Plaintiff sued in Hudson County Superior Court, naming the limo company and the garage that was contracted to service the car. He claimed that the bald tires caused the vehicle to hydroplane when it hit the water and resulted in the crash. Evidence confirmed that the tires were bald, and that the garage had warned the limo company a month earlier that they needed to be replaced. He sought damages for his lost wages, medical bills, and pain and suffering. The case settled prior to trial for $3.5 million dollars, with each defendant’s insurance company contributing to the award.
Surgeon Performs Surgery Too Early? Jury Says No
In January of 2000, a woman in her fifties underwent surgery to remove stomach adhesions. The surgery did not relieve her pain, and she was forced to undergo several additional surgeries. These surgeries and treatments occurred over a 3 year period, and led to a bowel transplant and her total disability. She wears a colostomy bag.
She filed suit against the doctor who performed the original surgery, alleging that he should not have operated on her for her condition and should have treated her more conservatively. The defense denied liability and claimed that the doctor did not deviate from the standard of care. The doctor stated that the plaintiff was aware of the risks of surgery and consented to them. The case went to trial, and the jury agreed with the defendant. They found no liability, and the plaintiff did not recover.
Rear Impact Causes Back Injury to Young Mother
In January of 2004, a young couple were driving in a sedan driven by the husband. As they stopped at a traffic light, they were rear-ended, causing a spine injury to the wife and mother of two. She suffered multiple disc herniations which were treated conservatively. She claimed as a result she was unable to lift things without pain, including lifting her children, and had difficulty caring for them.
Plaintiff filed suit against the defendant driver in Hudson County Superior Court, alleging negligence. The defendant denied liability, claiming that it was a minor impact accident and that it could not have caused plaintiff’s injuries.
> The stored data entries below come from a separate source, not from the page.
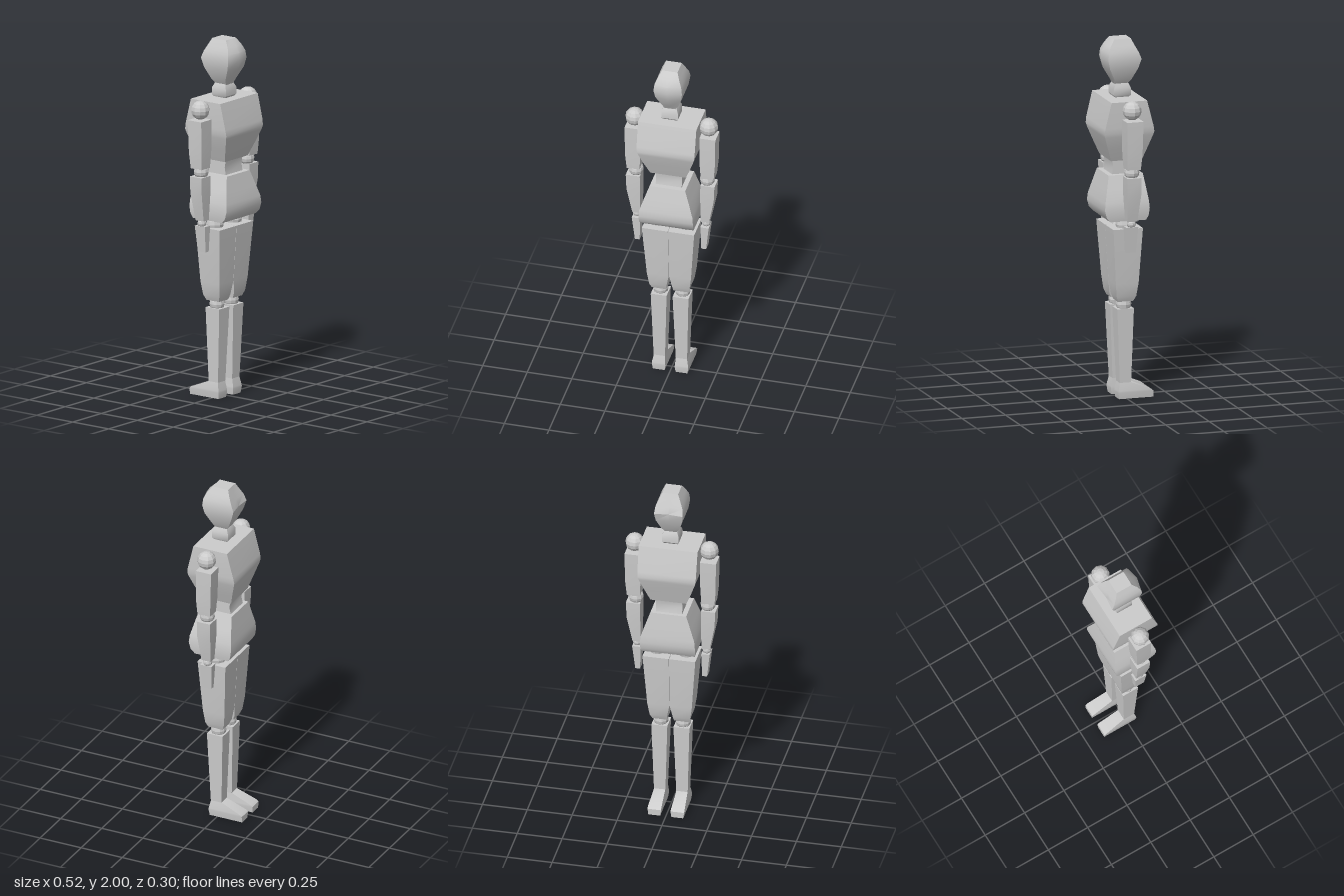
import * as THREE from 'three';
import { toCreasedNormals } from 'three/addons/utils/BufferGeometryUtils.js';

const material = new THREE.MeshStandardMaterial({ color: 0xcccccc });
const flatMaterial = new THREE.MeshStandardMaterial({ color: 0xcccccc, flatShading: true });
const MID_Z = 0.008;

// Skin of quads through rings of [x, y, z] points, listed bottom to top, with capped ends
function loft(name, rings) {
  const n = rings[0].length;
  const index = [];
  for (let i = 0; i < rings.length - 1; i++) {
    for (let j = 0; j < n; j++) {
      const a = i * n + j, b = i * n + (j + 1) % n;
      index.push(a, b, b + n, a, b + n, a + n);
    }
  }
  const top = (rings.length - 1) * n;
  for (let j = 1; j < n - 1; j++) index.push(0, j + 1, j, top, top + j, top + j + 1);
  const geometry = new THREE.BufferGeometry();
  geometry.setAttribute('position', new THREE.Float32BufferAttribute(rings.flat(2), 3));
  geometry.setIndex(index);
  const mesh = new THREE.Mesh(toCreasedNormals(geometry, 0.6), material);
  mesh.name = name;
  return mesh;
}

// Block from rectangles [y, x0, x1, z0, z1]; side = -1 mirrors it
function block(name, rects, side = 1) {
  return loft(name, rects.map(([y, x0, x1, z0, z1]) => {
    const a = Math.min(x0 * side, x1 * side), b = Math.max(x0 * side, x1 * side);
    return [[a, y, z1], [b, y, z1], [b, y, z0], [a, y, z0]];
  }));
}

// Block symmetric in x from [y, halfWidth, z0, z1]
const centred = (name, rows) => block(name, rows.map(([y, w, z0, z1]) => [y, -w, w, z0, z1]));

function ball(name, x, y, r) {
  const mesh = new THREE.Mesh(new THREE.SphereGeometry(r, 10, 8), flatMaterial);
  mesh.position.set(x, y, MID_Z);
  mesh.name = name;
  return mesh;
}

// Head ring: ridge on +z, slight hollow on -z
function headRing(y, w, z0, z1, ridge, hollow) {
  return [[0, y, z1 + ridge], [w, y, z1], [w, y, z0], [0, y, z0 + hollow], [-w, y, z0], [-w, y, z1]];
}

function createModel() {
  const model = new THREE.Group();
  model.name = 'jointedMannequin';

  model.add(
    loft('head', [
      headRing(1.745, 0.03, -0.025, 0.045, 0, 0),
      headRing(1.775, 0.048, -0.045, 0.055, 0.012, 0.002),
      headRing(1.84, 0.073, -0.075, 0.088, 0.018, 0.005),
      headRing(1.89, 0.08, -0.09, 0.1, 0.018, 0.008),
      headRing(1.93, 0.075, -0.074, 0.096, 0.018, 0.006),
      headRing(1.965, 0.06, -0.056, 0.08, 0.012, 0.003),
      headRing(2, 0.044, -0.04, 0.055, 0, 0),
    ]),
    centred('neck', [
      [1.67, 0.036, -0.028, 0.044], [1.685, 0.046, -0.04, 0.056],
      [1.725, 0.046, -0.04, 0.056], [1.75, 0.036, -0.028, 0.044],
    ]),
    centred('chest', [
      [1.335, 0.1, -0.086, 0.092], [1.41, 0.13, -0.109, 0.12],
      [1.48, 0.155, -0.131, 0.145], [1.5, 0.16, -0.136, 0.15],
      [1.53, 0.163, -0.131, 0.146], [1.675, 0.164, -0.093, 0.111],
    ]),
    centred('waist', [
      [1.25, 0.073, -0.072, 0.078], [1.295, 0.073, -0.062, 0.07], [1.34, 0.073, -0.072, 0.078],
    ]),
    centred('pelvis', [
      [1.005, 0.148, -0.092, 0.11], [1.03, 0.152, -0.106, 0.134],
      [1.07, 0.153, -0.112, 0.145], [1.11, 0.149, -0.109, 0.141],
      [1.18, 0.126, -0.1, 0.124], [1.255, 0.1, -0.09, 0.106],
    ]),
  );

  for (const side of [1, -1]) {
    const arm = new THREE.Group();
    arm.name = side > 0 ? 'leftArm' : 'rightArm';
    arm.add(
      ball('shoulderJoint', side * 0.208, 1.635, 0.052),
      block('upperArm', [
        [1.31, 0.172, 0.244, -0.03, 0.046], [1.4, 0.167, 0.252, -0.037, 0.051],
        [1.58, 0.165, 0.255, -0.042, 0.051],
      ], side),
      ball('elbowJoint', side * 0.2, 1.29, 0.042),
      block('forearm', [
        [1.015, 0.17, 0.215, -0.02, 0.036], [1.17, 0.169, 0.245, -0.032, 0.047],
        [1.265, 0.17, 0.249, -0.033, 0.048],
      ], side),
      ball('wristJoint', side * 0.194, 1.0, 0.025),
      block('hand', [
        [0.84, 0.173, 0.2, -0.016, 0.038], [0.985, 0.169, 0.216, -0.025, 0.045],
      ], side),
    );

    const leg = new THREE.Group();
    leg.name = side > 0 ? 'leftLeg' : 'rightLeg';
    leg.add(
      ball('hipJoint', side * 0.08, 0.975, 0.05),
      block('thigh', [
        [0.545, 0.02, 0.101, -0.034, 0.052], [0.575, 0.016, 0.113, -0.048, 0.064],
        [0.65, 0.001, 0.124, -0.058, 0.073], [0.96, 0.001, 0.147, -0.075, 0.094],
      ], side),
      ball('kneeJoint', side * 0.062, 0.525, 0.043),
      block('shin', [
        [0.09, 0.03, 0.094, -0.025, 0.04], [0.505, 0.017, 0.106, -0.037, 0.058],
      ], side),
      block('foot', [
        [0, 0.031, 0.097, -0.152, 0.045], [0.035, 0.026, 0.102, -0.152, 0.05],
        [0.045, 0.027, 0.102, -0.14, 0.049], [0.092, 0.031, 0.093, -0.022, 0.039],
      ], side),
    );
    model.add(arm, leg);
  }
  return model;
}

export { createModel };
The case arbitrated and the arbitrator awarded the plaintiff $35,000. The defendant did not accept the award and so the case went to trial. The jury found for the plaintiff and awarded her $250,000.
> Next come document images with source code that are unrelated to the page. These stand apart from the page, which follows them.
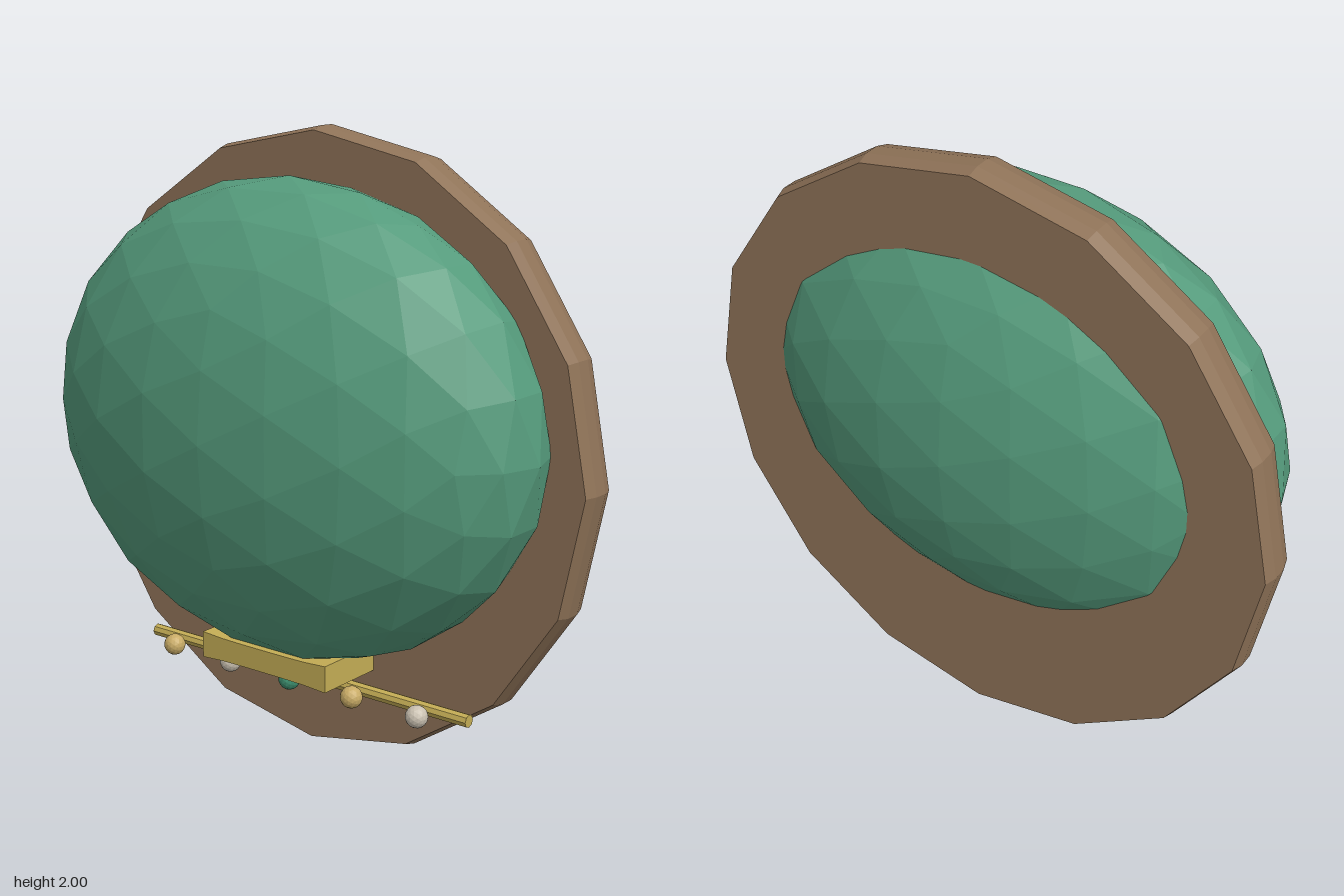
import * as THREE from 'three';

const mat = (name, color) => {
  const m = new THREE.MeshStandardMaterial({ color, flatShading: true });
  m.name = name;
  return m;
};

export function createModel() {
  const group = new THREE.Group();
  const wood = mat('brown wood', 0x8f7358);
  const green = mat('jade green', 0x559b7c);
  const gold = mat('gold', 0xc4ad55);
  const tan = mat('tan bead', 0xc8ab66);
  const pearl = mat('pearl', 0xc9c0b0);
  const beadGreen = mat('deep green bead', 0x3f9372);

  const add = (name, geometry, material, x, y, z) => {
    const mesh = new THREE.Mesh(geometry, material);
    mesh.name = name;
    mesh.position.set(x, y, z);
    group.add(mesh);
    return mesh;
  };

  // Sixteen-sided back board with a slightly swollen rim
  const profile = [[0, -0.066], [0.988, -0.066], [1, -0.025], [1, 0.025], [0.988, 0.066], [0, 0.066]];
  const board = new THREE.LatheGeometry(profile.map(p => new THREE.Vector2(...p)), 16);
  board.rotateX(Math.PI / 2);
  add('backBoard', board, wood, 0, 1, -0.182);

  // Faceted domed shell passing through the board
  const shell = new THREE.IcosahedronGeometry(1, 3);
  shell.scale(0.905, 0.755, 0.43);
  add('shell', shell, green, 0, 1.105, 0);

  // Gold clasp, gently pinched between its corners
  const clasp = new THREE.BoxGeometry(0.5, 0.08, 0.27, 6, 1, 3);
  const p = clasp.attributes.position;
  for (let i = 0; i < p.count; i++) {
    const end = Math.abs(p.getX(i)) / 0.25;
    p.setY(i, p.getY(i) * (0.92 + 0.16 * end ** 4));
  }
  clasp.computeVertexNormals();
  add('clasp', clasp, gold, 0, 0.348, 0);

  // Thin rod across the lower edge
  const rod = new THREE.CylinderGeometry(0.021, 0.021, 1.29, 8);
  rod.rotateZ(Math.PI / 2);
  add('rod', rod, gold, 0, 0.25, -0.07);

  // Row of beads
  [tan, pearl, beadGreen, tan, pearl].forEach((m, i) => {
    add('bead' + (i + 1), new THREE.IcosahedronGeometry(0.036, 2), m, (i - 2) * 0.25, 0.25, 0);
  });

  return group;
}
No Recovery for Plaintiffs Injured in Low-Impact Rear End Collision
In late September, 2003, and the plaintiff and his mother were in a vehicle stopped and waiting to merge into traffic. Plaintiff was driving. While they waited, they were rear-ended by a car driven by the defendant. Both plaintiff and his mother suffered injuries to their spines, and were treated by chiropractors.
They filed suit in Camden County Superior Court against the defendant driver, alleging negligence. The defendant admitted liability but denied the damages, and the case proceeded to trial on the issue of damages alone. Plaintiff’s did not sue for lost wages or medical bills; they sued for pain and suffering.
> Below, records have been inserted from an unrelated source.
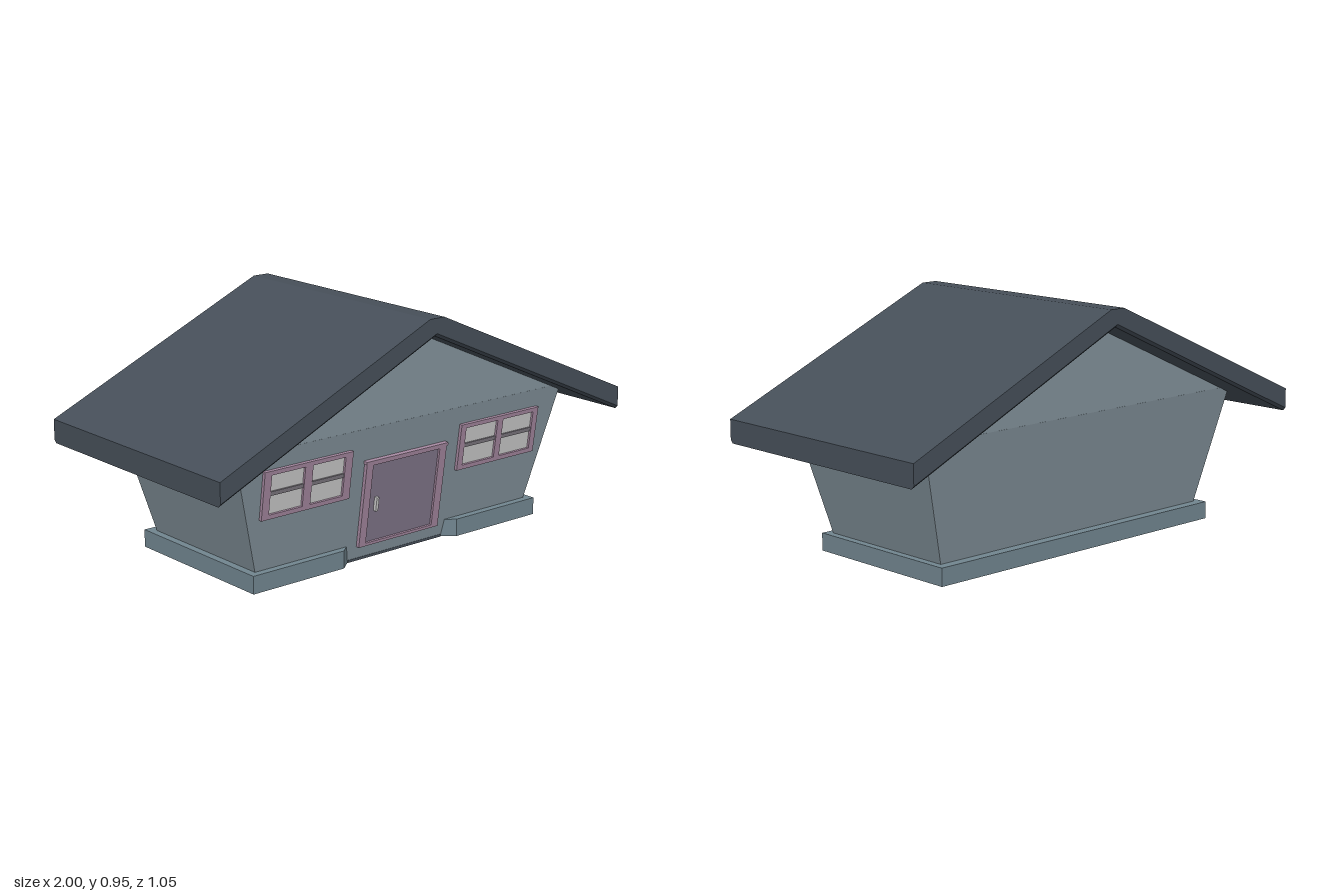
import * as THREE from 'three';

const paint = (color) => new THREE.MeshStandardMaterial({ color, flatShading: true });

const polygon = (points) => new THREE.Shape(points.map(([x, y]) => new THREE.Vector2(x, y)));

const rect = (x0, y0, x1, y1) => polygon([[x0, y0], [x1, y0], [x1, y1], [x0, y1]]);

const extrude = (shape, depth, steps = 1) =>
  new THREE.ExtrudeGeometry(shape, { depth, steps, bevelEnabled: false });

// Moves every vertex of a geometry by a rule
function reshape(geometry, rule) {
  const pos = geometry.attributes.position;
  const v = new THREE.Vector3();
  for (let i = 0; i < pos.count; i++) {
    rule(v.fromBufferAttribute(pos, i));
    pos.setXYZ(i, v.x, v.y, v.z);
  }
  geometry.computeVertexNormals();
  return geometry;
}

function add(parent, name, geometry, material) {
  const mesh = new THREE.Mesh(geometry, material);
  mesh.name = name;
  parent.add(mesh);
  return mesh;
}

// Flat panel from z0 to z1, given by its corners
function panel(parent, name, [x0, y0, x1, y1], z0, z1, material) {
  const mesh = add(parent, name, new THREE.BoxGeometry(x1 - x0, y1 - y0, z1 - z0), material);
  mesh.position.set((x0 + x1) / 2, (y0 + y1) / 2, (z0 + z1) / 2);
  return mesh;
}

// Frame with rectangular openings
function frame(parent, name, outer, openings, depth, material) {
  const shape = rect(...outer);
  shape.holes = openings.map((o) => rect(...o));
  return add(parent, name, extrude(shape, depth), material);
}

export function createModel() {
  const house = new THREE.Group();
  house.name = 'house';

  const wallPaint = paint(0x82919a);
  const basePaint = paint(0x71858f);
  const roofPaint = paint(0x464f59);
  const trimPaint = paint(0xa588a0);
  const doorPaint = paint(0x82778c);
  const barPaint = paint(0x7d7880);
  const palePaint = paint(0xcccccc);

  // Base slab, notched in front of the door
  const slab = polygon([
    [-0.72, 0.35], [-0.72, -0.34], [-0.29, -0.34], [-0.235, -0.296],
    [0.235, -0.296], [0.29, -0.34], [0.72, -0.34], [0.72, 0.35],
  ]);
  add(house, 'base', extrude(slab, 0.07).rotateX(-Math.PI / 2), basePaint);
  panel(house, 'doorStep', [-0.24, 0, 0.24, 0.01], 0.28, 0.303, roofPaint);

  // Walls leaning outward on all four sides
  const wallShape = polygon([[-0.673, 0.01], [0.673, 0.01], [0.82, 0.54], [-0.82, 0.54]]);
  const walls = reshape(extrude(wallShape, 1), (v) => {
    v.z = (v.z > 0.5 ? 1 : -1) * (0.3 + 0.14 * v.y);
  });
  add(house, 'walls', walls, wallPaint);

  // Upright gables
  const gable = extrude(polygon([[-0.82, 0.54], [0.82, 0.54], [0, 0.9]]), 0.75);
  add(house, 'gables', gable.translate(0, 0, -0.375), wallPaint);

  // Roof with a blunt ridge and the lower edges chamfered at both ends
  const roofShape = polygon([
    [1, 0.435], [1, 0.527], [0.035, 0.955], [-0.035, 0.955],
    [-1, 0.527], [-1, 0.435], [0, 0.885],
  ]);
  const stations = [-0.526, -0.514, 0.514, 0.526];
  const roof = reshape(extrude(roofShape, 3, 3), (v) => {
    const step = Math.round(v.z);
    const under = v.y < 0.895 - 0.45 * Math.abs(v.x);
    if (under && (step === 0 || step === 3)) v.y += 0.012;
    v.z = stations[step];
  });
  add(house, 'roof', roof, roofPaint);

  // Everything on the front wall shares its lean
  const front = new THREE.Group();
  front.name = 'frontFittings';
  front.position.z = 0.3;
  front.rotation.x = Math.atan(0.14);
  house.add(front);

  // Windows: frame, two panes each, one cross bar per pane
  const windows = [
    { name: 'rightWindow', x: [-0.69, -0.275], panes: [[-0.657, -0.502], [-0.465, -0.31]] },
    { name: 'leftWindow', x: [0.275, 0.695], panes: [[0.302, 0.472], [0.502, 0.668]] },
  ];
  for (const { name, x, panes } of windows) {
    const group = new THREE.Group();
    group.name = name;
    front.add(group);
    const openings = panes.map(([a, b]) => [a, 0.298, b, 0.455]);
    frame(group, 'windowFrame', [x[0], 0.28, x[1], 0.472], openings, 0.013, trimPaint);
    for (const [a, b] of panes) {
      panel(group, 'pane', [a, 0.298, b, 0.455], -0.005, 0.004, palePaint);
      panel(group, 'crossBar', [a, 0.372, b, 0.388], 0, 0.01, barPaint);
    }
  }

  // Door with frame, lintel and handle
  const door = new THREE.Group();
  door.name = 'door';
  front.add(door);
  frame(door, 'doorFrame', [-0.203, 0.06, 0.203, 0.405], [[-0.17, 0.072, 0.168, 0.395]], 0.015, trimPaint);
  panel(door, 'lintel', [-0.207, 0.403, 0.207, 0.415], 0, 0.018, trimPaint);
  panel(door, 'doorLeaf', [-0.17, 0.072, 0.168, 0.395], -0.005, 0.006, doorPaint);
  panel(door, 'handle', [-0.14, 0.2, -0.128, 0.256], 0.004, 0.02, palePaint);

  return house;
}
The jury found for the defendant however, concluding that the impact could not have caused the plaintiff’s injuries, and awarded nothing.